Christianity is not the only religion to be moving into this brave new world (there are lots of meditation apps…) In Judaism you need at least ten adult males (a minyan) for particular rituals. Michael Sabani argues that ten online can form a minyan:
We can see the advancements of the internet and the ability to stream a service live as a benefit of these modern times. This use of technology isn’t really as big an innovation as you’d think. In fact, “the gemara in Sukkah 51b relates that the synagogue of Alexandria, Egypt was so large that they had to wave flags so that the people in the back knew when to answer ‘amen’” (Friedman). How about that! The online service is essentially the same thing; we are sending out “electronic flags” to all those participating.
According to Rav Soloveitchik, “even if one is in another room, he may still have the advantage of tefillah betzibbur, just as he may respond to devarim shebekedushah” (Mipninei HaRav , p.41). So we are told that even those in another room may participate in a service and be included, while being in a different room from the leader of the service.
The Rambam tells us, in the Mishneh Torah (Tefillah viii) that if a minyan is distributed between 2 adjoining rooms and the shaliach tzibbur is standing in a doorway between the two, or even within earshot of both rooms, all involved can be counted for the minyan. So, in the 21st century, the live, streaming video really is the doorway into the rooms of the participants. As long as everyone can hear the leader and participate, there really is no reason why all who are watching and participating can’t be counted.

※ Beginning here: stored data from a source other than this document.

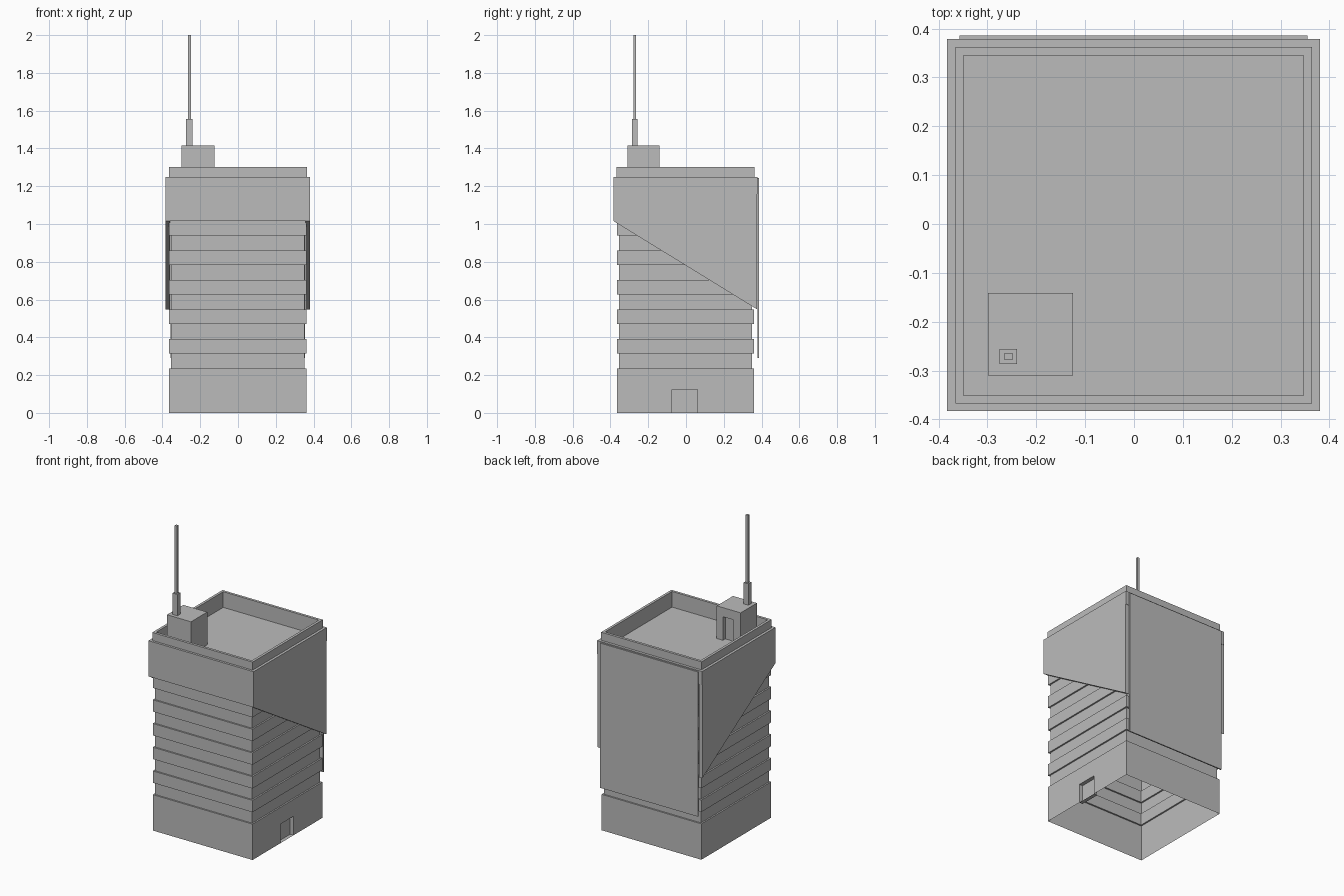
import bpy
import bmesh
from mathutils import Vector

cube = bpy.data.objects.get("Cube")
if cube:
    bpy.data.objects.remove(cube, do_unlink=True)

GREY = (0.5, 0.5, 0.5, 1)
grey = bpy.data.materials.new("concrete grey")
grey.use_nodes = True
grey.diffuse_color = GREY
grey.node_tree.nodes["Principled BSDF"].inputs["Base Color"].default_value = GREY

CX, CY = -0.001, -0.003  # tower axis


def finish(name, bm):
    mesh = bpy.data.meshes.new(name)
    bm.to_mesh(mesh)
    bm.free()
    mesh.materials.append(grey)
    obj = bpy.data.objects.new(name, mesh)
    bpy.context.collection.objects.link(obj)
    return obj


def prism(bm, outline, x0, x1):
    """Extrude a (y, z) outline from x0 to x1."""
    face = bm.faces.new([bm.verts.new((x0, y, z)) for y, z in outline])
    geom = bmesh.ops.extrude_face_region(bm, geom=[face], use_keep_orig=True)["geom"]
    verts = [v for v in geom if isinstance(v, bmesh.types.BMVert)]
    bmesh.ops.translate(bm, verts=verts, vec=(x1 - x0, 0, 0))
    bmesh.ops.recalc_face_normals(bm, faces=bm.faces)


def box(bm, x0, x1, y0, y1, z0, z1):
    prism(bm, [(y0, z0), (y1, z0), (y1, z1), (y0, z1)], x0, x1)


def recess_door(bm, wall, axis, lo, hi, top, depth):
    """Cut a doorway into one wall and push it back along its normal."""
    normal = wall.normal.copy()
    faces = [wall]
    along = Vector((1, 0, 0)) if axis == 0 else Vector((0, 1, 0))
    up = Vector((0, 0, 1))
    for plane, at in ((along, lo), (along, hi), (up, top)):
        parts = set(faces)
        geom = list(parts | {e for f in parts for e in f.edges} | {v for f in parts for v in f.verts})
        cut = bmesh.ops.bisect_plane(bm, geom=geom, plane_co=plane * at, plane_no=plane)
        faces = [g for g in cut["geom"] if isinstance(g, bmesh.types.BMFace)]
    for f in faces:
        c = f.calc_center_median()
        if lo < c[axis] < hi and c.z < top:
            door = f
    moved = bmesh.ops.extrude_face_region(bm, geom=[door])["geom"]
    verts = [v for v in moved if isinstance(v, bmesh.types.BMVert)]
    bmesh.ops.translate(bm, verts=verts, vec=-normal * depth)
    if door.is_valid:
        bm.faces.remove(door)


# Tower shell: open-bottomed square profile with alternating bands and a parapet
WIDE, NARROW = 0.363, 0.353
BASE, STEP = 0.236, 0.078
profile = [(WIDE, 0), (WIDE, BASE)]
for i in range(10):
    half = WIDE if i % 2 else NARROW
    profile += [(half, BASE + i * STEP), (half, BASE + (i + 1) * STEP)]
profile += [(0.365, 1.02), (0.365, 1.303), (0.348, 1.303), (0.348, 1.2)]

bm = bmesh.new()
rings = [[bm.verts.new((CX + sx * h, CY + sy * h, z))
          for sx, sy in ((-1, -1), (1, -1), (1, 1), (-1, 1))] for h, z in profile]
for a, b in zip(rings, rings[1:]):
    for i in range(4):
        j = (i + 1) % 4
        bm.faces.new((a[i], a[j], b[j], b[i]))
bm.faces.new(rings[-1])
bm.normal_update()
bm.faces.ensure_lookup_table()
recess_door(bm, bm.faces[1], 1, -0.075, 0.06, 0.125, 0.025)
finish("tower_shell", bm)

# Overhanging upper cladding: front plate, slanted side wings, back strip
bm = bmesh.new()
box(bm, -0.383, 0.381, -0.383, -0.36, 1.015, 1.25)
finish("front_cladding", bm)

wing = [(-0.37, 1.25), (-0.383, 1.015), (0.377, 0.548), (0.377, 1.25)]
for name, x0, x1 in (("right_wing", -0.383, -0.359), ("left_wing", 0.357, 0.381)):
    bm = bmesh.new()
    prism(bm, wing, x0, x1)
    finish(name, bm)

bm = bmesh.new()
box(bm, -0.383, 0.381, 0.355, 0.379, 1.16, 1.25)
finish("back_cladding", bm)

# Thin panel hanging on the back
bm = bmesh.new()
box(bm, -0.357, 0.355, 0.378, 0.386, 0.291, 1.243)
finish("back_panel", bm)

# Rooftop hut with a recessed doorway facing the back
bm = bmesh.new()
box(bm, -0.299, -0.125, -0.31, -0.141, 1.2, 1.415)
bm.normal_update()
back_wall = max(bm.faces, key=lambda f: f.normal.y)
recess_door(bm, back_wall, 0, -0.245, -0.17, 1.355, 0.025)
finish("roof_hut", bm)

# Antenna
bm = bmesh.new()
box(bm, -0.275, -0.24, -0.287, -0.256, 1.415, 1.555)
finish("antenna_base", bm)
bm = bmesh.new()
box(bm, -0.265, -0.249, -0.279, -0.264, 1.555, 2.0)
finish("antenna_mast", bm)
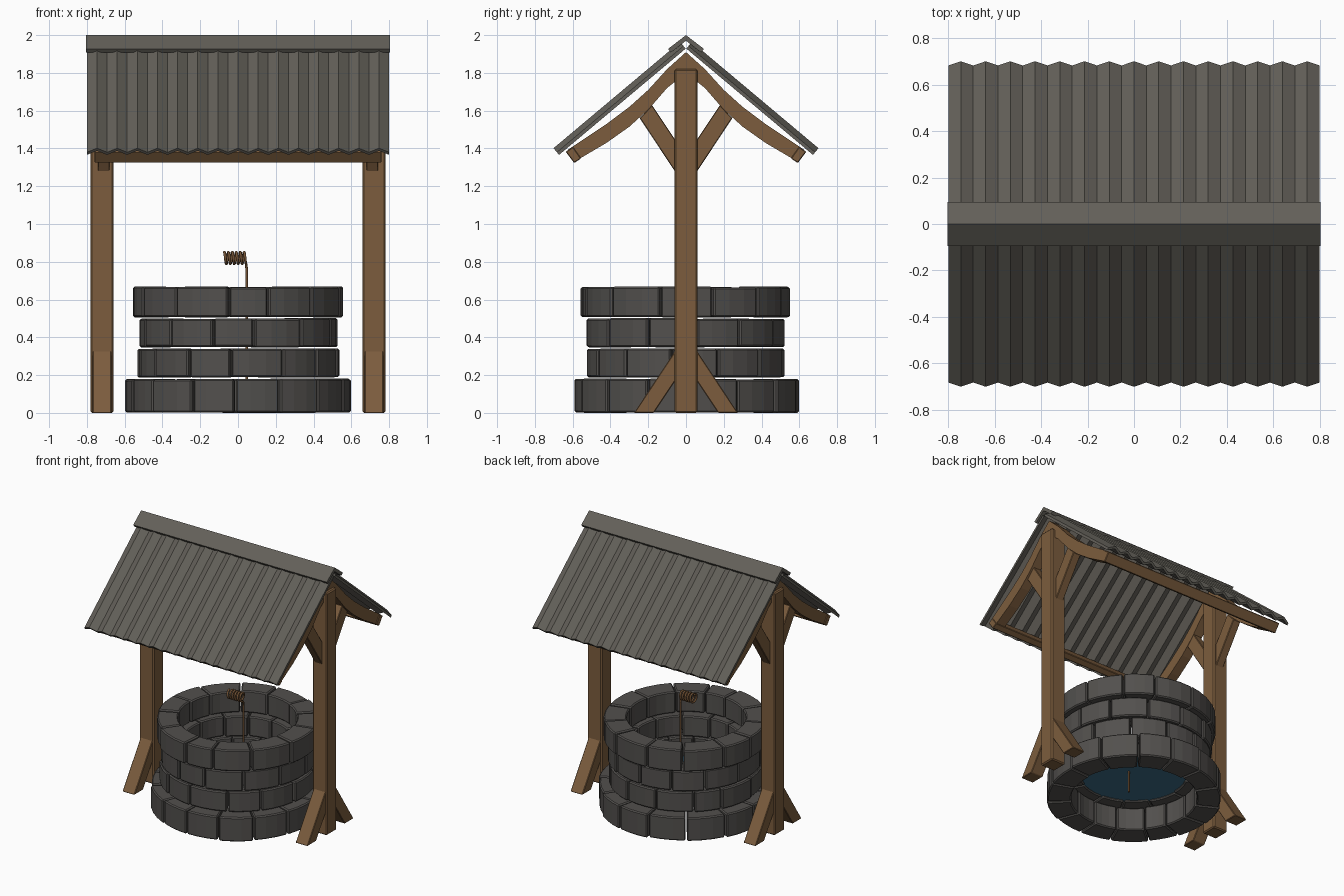
import bpy, bmesh, math, random
from mathutils import Vector

if "Cube" in bpy.data.objects:
    bpy.data.objects.remove(bpy.data.objects["Cube"])

random.seed(4)


def material(name, rgb):
    m = bpy.data.materials.new(name)
    m.diffuse_color = (*rgb, 1)
    m.use_nodes = True
    m.node_tree.nodes["Principled BSDF"].inputs["Base Color"].default_value = m.diffuse_color
    return m


WOOD = material("brown_wood", (0.20, 0.108, 0.047))
STONE = material("dark_stone", (0.085, 0.080, 0.075))
ROOF = material("grey_roof", (0.125, 0.117, 0.100))
WATER = material("blue_water", (0.045, 0.15, 0.235))
ROPE = material("rope_brown", (0.17, 0.085, 0.035))


def finish(bm, name, mat, bevel=0):
    bmesh.ops.recalc_face_normals(bm, faces=bm.faces)
    me = bpy.data.meshes.new(name)
    bm.to_mesh(me)
    bm.free()
    me.materials.append(mat)
    ob = bpy.data.objects.new(name, me)
    bpy.context.collection.objects.link(ob)
    if bevel:
        mod = ob.modifiers.new("bevel", 'BEVEL')
        mod.width = bevel
        mod.segments = 1
        mod.limit_method = 'ANGLE'
        mod.angle_limit = math.radians(35)
    return ob


def prism(name, profile, x0, x1, mat, bevel=0):
    """Extrude a (y, z) outline along x."""
    bm = bmesh.new()
    a = [bm.verts.new((x0, y, z)) for y, z in profile]
    b = [bm.verts.new((x1, y, z)) for y, z in profile]
    bm.faces.new(a)
    bm.faces.new(b)
    n = len(a)
    for i in range(n):
        j = (i + 1) % n
        bm.faces.new((a[i], a[j], b[j], b[i]))
    return finish(bm, name, mat, bevel)


def flip(profile, s):
    return [(y * s, z) for y, z in profile]


# Stone courses: inner radius, outer radius, bottom, top, stone count
def stone_course(name, r0, r1, z0, z1, count, phase):
    bm = bmesh.new()
    step = 2 * math.pi / count
    cuts = [phase + step * (i + random.uniform(-0.12, 0.12)) for i in range(count)]
    cuts.append(cuts[0] + 2 * math.pi)
    segs = 3
    for i in range(count):
        gap = 0.005 / r1
        a0, a1 = cuts[i] + gap, cuts[i + 1] - gap
        out = r1 + random.uniform(-0.008, 0.008)
        inn = r0 + random.uniform(-0.006, 0.006)
        lo, hi = z0 + random.uniform(0, 0.004), z1 - random.uniform(0, 0.006)
        rings = []
        for k in range(segs + 1):
            a = a0 + (a1 - a0) * k / segs
            c, s = math.cos(a), math.sin(a)
            rings.append([bm.verts.new((r * c, r * s, z)) for r, z in
                          ((inn, lo), (out, lo), (out, hi), (inn, hi))])
        bm.faces.new(rings[0])
        bm.faces.new(rings[-1])
        for p, q in zip(rings, rings[1:]):
            for m in range(4):
                n = (m + 1) % 4
                bm.faces.new((p[m], p[n], q[n], q[m]))
    finish(bm, name, STONE, 0.008)


stone_course("base_stones", 0.425, 0.595, 0.0, 0.182, 15, 0.10)
stone_course("lower_stones", 0.365, 0.53, 0.187, 0.342, 13, 0.30)
stone_course("upper_stones", 0.365, 0.53, 0.347, 0.502, 13, 0.06)
stone_course("rim_stones", 0.405, 0.555, 0.505, 0.67, 13, 0.22)

# Water
bm = bmesh.new()
bmesh.ops.create_circle(bm, cap_ends=True, segments=32, radius=0.39)
for v in bm.verts:
    v.co.z = 0.20
finish(bm, "water", WATER)

# Timber frame, one gable at each end
POST = [(-0.06, 0), (0.06, 0), (0.06, 1.82), (-0.06, 1.82)]
FOOT = [(0.275, 0), (0.17, 0), (0.03, 0.21), (0.03, 0.37)]
BRACE = [(0.18, 1.63), (0.245, 1.56), (0.03, 1.235), (0.03, 1.405)]
TOP = [(0.1, 1.82), (0.2, 1.71), (0.3, 1.62), (0.42, 1.53), (0.625, 1.393)]
UNDER = [(0.59, 1.33), (0.42, 1.43), (0.3, 1.515), (0.2, 1.605), (0.1, 1.72)]
GABLE = ([(0, 1.91)] + TOP + UNDER + [(0, 1.80)]
         + flip(UNDER[::-1], -1) + flip(TOP[::-1], -1))
for sx, side in ((-1, "left"), (1, "right")):
    prism(side + "_post", POST, sx * 0.66, sx * 0.78, WOOD, 0.008)
    prism(side + "_gable_beam", GABLE, sx * 0.68, sx * 0.755, WOOD)
    for sy, end in ((-1, "front"), (1, "back")):
        prism(f"{side}_{end}_foot_brace", flip(FOOT, sy), sx * 0.67, sx * 0.77, WOOD, 0.004)
        prism(f"{side}_{end}_upper_brace", flip(BRACE, sy), sx * 0.68, sx * 0.742, WOOD, 0.004)

# Eave beams and corrugated roof sheets
EAVE = [(0.637, 1.383), (0.592, 1.323), (0.555, 1.347), (0.598, 1.408)]
WAVES, AMP, THICK = 15, 0.028, 0.018
PITCH = math.radians(40)
for sy, end in ((-1, "front"), (1, "back")):
    prism(end + "_eave_beam", flip(EAVE, sy), -0.76, 0.76, WOOD, 0.004)
    along = Vector((0, -sy * math.cos(PITCH), math.sin(PITCH)))
    normal = Vector((0, sy * math.sin(PITCH), math.cos(PITCH)))
    base = Vector((0, sy * 0.672, 1.366))
    bm = bmesh.new()
    rows = []
    for i in range(2 * WAVES + 1):
        x = Vector((-0.8 + 1.6 * i / (2 * WAVES), 0, 0))
        h = AMP * (i % 2)
        rows.append([bm.verts.new(base + x + along * s + normal * t) for s, t in
                     ((0, h), (0, h + THICK), (0.875, h + THICK), (0.875, h))])
    bm.faces.new(rows[0])
    bm.faces.new(rows[-1])
    for p, q in zip(rows, rows[1:]):
        for m in range(4):
            n = (m + 1) % 4
            bm.faces.new((p[m], p[n], q[n], q[m]))
    finish(bm, end + "_roof_sheet", ROOF)

# Ridge cap
prism("ridge_cap", [(0, 2.0), (0.095, 1.927), (0.08, 1.908), (0, 1.97),
                    (-0.08, 1.908), (-0.095, 1.927)], -0.805, 0.805, ROOF)

# Rope: coil around x, then hanging straight down into the water
TURNS, STEPS = 5.5, 12
pts = []
total = int(TURNS * STEPS)
for i in range(total + 1):
    a = math.pi / 2 + 2 * math.pi * i / STEPS
    pts.append((-0.072 + 0.115 * i / total, 0.031 * math.cos(a), 0.82 + 0.031 * math.sin(a)))
pts += [(0.046, 0, 0.76), (0.046, 0, 0.04)]
cu = bpy.data.curves.new("rope", 'CURVE')
cu.dimensions = '3D'
cu.bevel_depth = 0.0075
cu.bevel_resolution = 1
cu.use_fill_caps = True
sp = cu.splines.new('POLY')
sp.points.add(len(pts) - 1)
for p, co in zip(sp.points, pts):
    p.co = (*co, 1)
cu.materials.append(ROPE)
rope = bpy.data.objects.new("rope", cu)
bpy.context.collection.objects.link(rope)
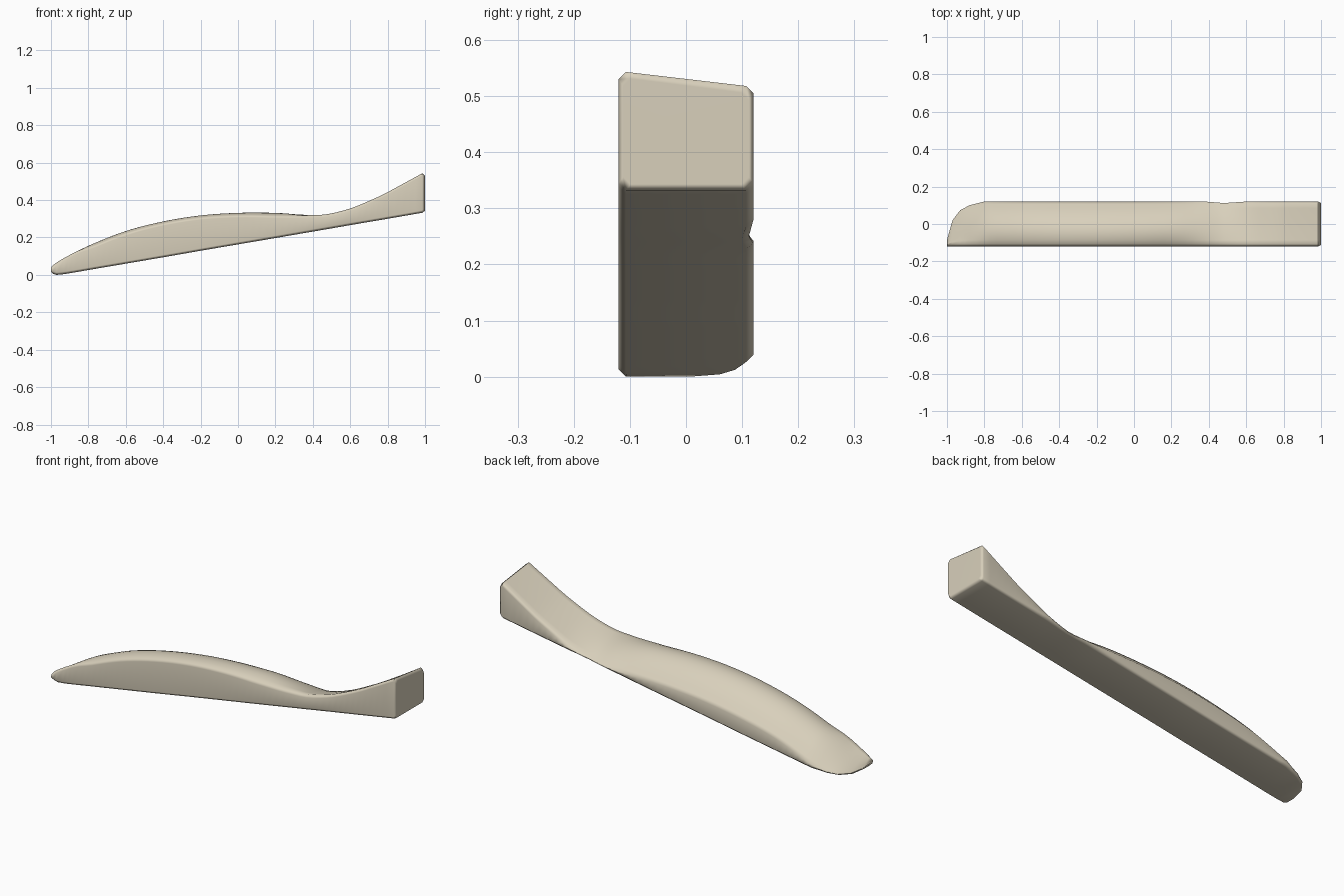
import bpy, bmesh, math

if "Cube" in bpy.data.objects:
    bpy.data.objects.remove(bpy.data.objects["Cube"])

# profile keys along x: x, bottom z, crest z, back top z, back y limit
KEYS = [
    (-1.00, 0.018, 0.040, 0.034, -0.085),
    (-0.99, 0.008, 0.053, 0.022, -0.050),
    (-0.97, 0.002, 0.068, 0.018, 0.020),
    (-0.93, 0.006, 0.092, 0.022, 0.073),
    (-0.88, 0.014, 0.119, 0.036, 0.100),
    (-0.80, 0.028, 0.156, 0.068, 0.120),
    (-0.60, 0.062, 0.234, 0.145, 0.120),
    (-0.40, 0.096, 0.286, 0.193, 0.120),
    (-0.20, 0.131, 0.318, 0.226, 0.120),
    (0.00, 0.165, 0.331, 0.244, 0.120),
    (0.20, 0.199, 0.330, 0.252, 0.120),
    (0.38, 0.230, 0.322, 0.254, 0.120),
    (0.48, 0.247, 0.327, 0.262, 0.112),
    (0.60, 0.268, 0.357, 0.302, 0.120),
    (0.70, 0.285, 0.397, 0.352, 0.120),
    (0.80, 0.302, 0.444, 0.405, 0.120),
    (0.985, 0.334, 0.545, 0.520, 0.120),
    (1.00, 0.345, 0.533, 0.508, 0.112),
]
FRONT, CHAMFER, TOP_STEPS = -0.12, 0.013, 10


def ease(t):
    t = min(max(t, 0), 1)
    return t * t * (3 - 2 * t)


def spline(i, t, k):
    """Hermite interpolation of key column k between keys i and i+1."""
    def slope(j):
        a, b = KEYS[max(j - 1, 0)], KEYS[min(j + 1, len(KEYS) - 1)]
        return (b[k] - a[k]) / (b[0] - a[0])
    p, q = KEYS[i], KEYS[i + 1]
    d = q[0] - p[0]
    # straight columns and the ends stay linear
    if k in (1, 4) or i < 4 or i > len(KEYS) - 4:
        return p[k] + (q[k] - p[k]) * t
    return ((2*t**3 - 3*t*t + 1) * p[k] + (t**3 - 2*t*t + t) * d * slope(i)
            + (3*t*t - 2*t**3) * q[k] + (t**3 - t*t) * d * slope(i + 1))


def section(x, z0, zf, zb, yb):
    """Chamfered cross-section with a crowned top sloping down to the back."""
    cf = min(CHAMFER, (zf - z0) * 0.3)
    cb = min(CHAMFER, max(zb - z0, 0.003) * 0.4)
    y0 = FRONT + (0.008 if x > 0.99 else 0)
    ya, yz = y0 + cf, yb - CHAMFER
    crown = 0.042 * ease((0.65 - x) / 0.5) * ease((x + 1) / 0.25)
    tops = []
    for s in range(TOP_STEPS + 1):
        u = s / TOP_STEPS
        tops.append([ya + (yz - ya) * u,
                     zf + (zb - zf) * u + 4 * crown * u * (1 - u), u])
    # keep the crest at the profile height
    over = max(p[1] for p in tops) - zf
    tops = [(y, z - over * (1 - u)) for y, z, u in tops]
    pts = [(y0, z0 + cf), (y0, zf - over - cf)] + tops
    pts += [(yb, zb - cb), (yb, z0 + cb), (yz, z0), (ya, z0)]
    return [(x, y, z) for y, z in pts]


# loft the sections into one closed body
bm = bmesh.new()
rings = []
for i in range(len(KEYS) - 1):
    n = max(1, math.ceil((KEYS[i + 1][0] - KEYS[i][0]) / 0.04))
    for s in range(n):
        t = s / n
        x = KEYS[i][0] + (KEYS[i + 1][0] - KEYS[i][0]) * t
        rings.append(section(x, *[spline(i, t, k) for k in (1, 2, 3, 4)]))
rings.append(section(*KEYS[-1]))
rings = [[bm.verts.new(p) for p in r] for r in rings]
for a, b in zip(rings, rings[1:]):
    for j in range(len(a)):
        k = (j + 1) % len(a)
        bm.faces.new((a[j], a[k], b[k], b[j]))
bm.faces.new(rings[0])
bm.faces.new(rings[-1])
low = min(v.co.z for v in bm.verts)
for v in bm.verts:
    v.co.z -= low
bmesh.ops.recalc_face_normals(bm, faces=bm.faces)

mesh = bpy.data.meshes.new("curved_handle")
bm.to_mesh(mesh)
bm.free()
body = bpy.data.objects.new("curved_handle", mesh)
bpy.context.collection.objects.link(body)

# single warm beige colour
mat = bpy.data.materials.new("warm_beige")
mat.diffuse_color = (0.69, 0.63, 0.50, 1)
mat.use_nodes = True
mat.node_tree.nodes["Principled BSDF"].inputs["Base Color"].default_value = mat.diffuse_color
mesh.materials.append(mat)

# smooth shading, with broad faces kept flat
bpy.context.view_layer.objects.active = body
body.select_set(True)
bpy.ops.object.shade_smooth_by_angle(angle=math.radians(60))
weighted = body.modifiers.new("even_shading", 'WEIGHTED_NORMAL')
weighted.keep_sharp = True
weighted.weight = 80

In summary, Rav Friedman says that “all stimuli that are not from a natural origin, are not in their natural form, or do not originate from a natural process are invalid for the fulfillment of almost any halakhic obligation.” So it seems that if the prayer leaders are actively, naturally speaking and leading, the service would be valid.
Read the rest here.
H/T Meredith Gould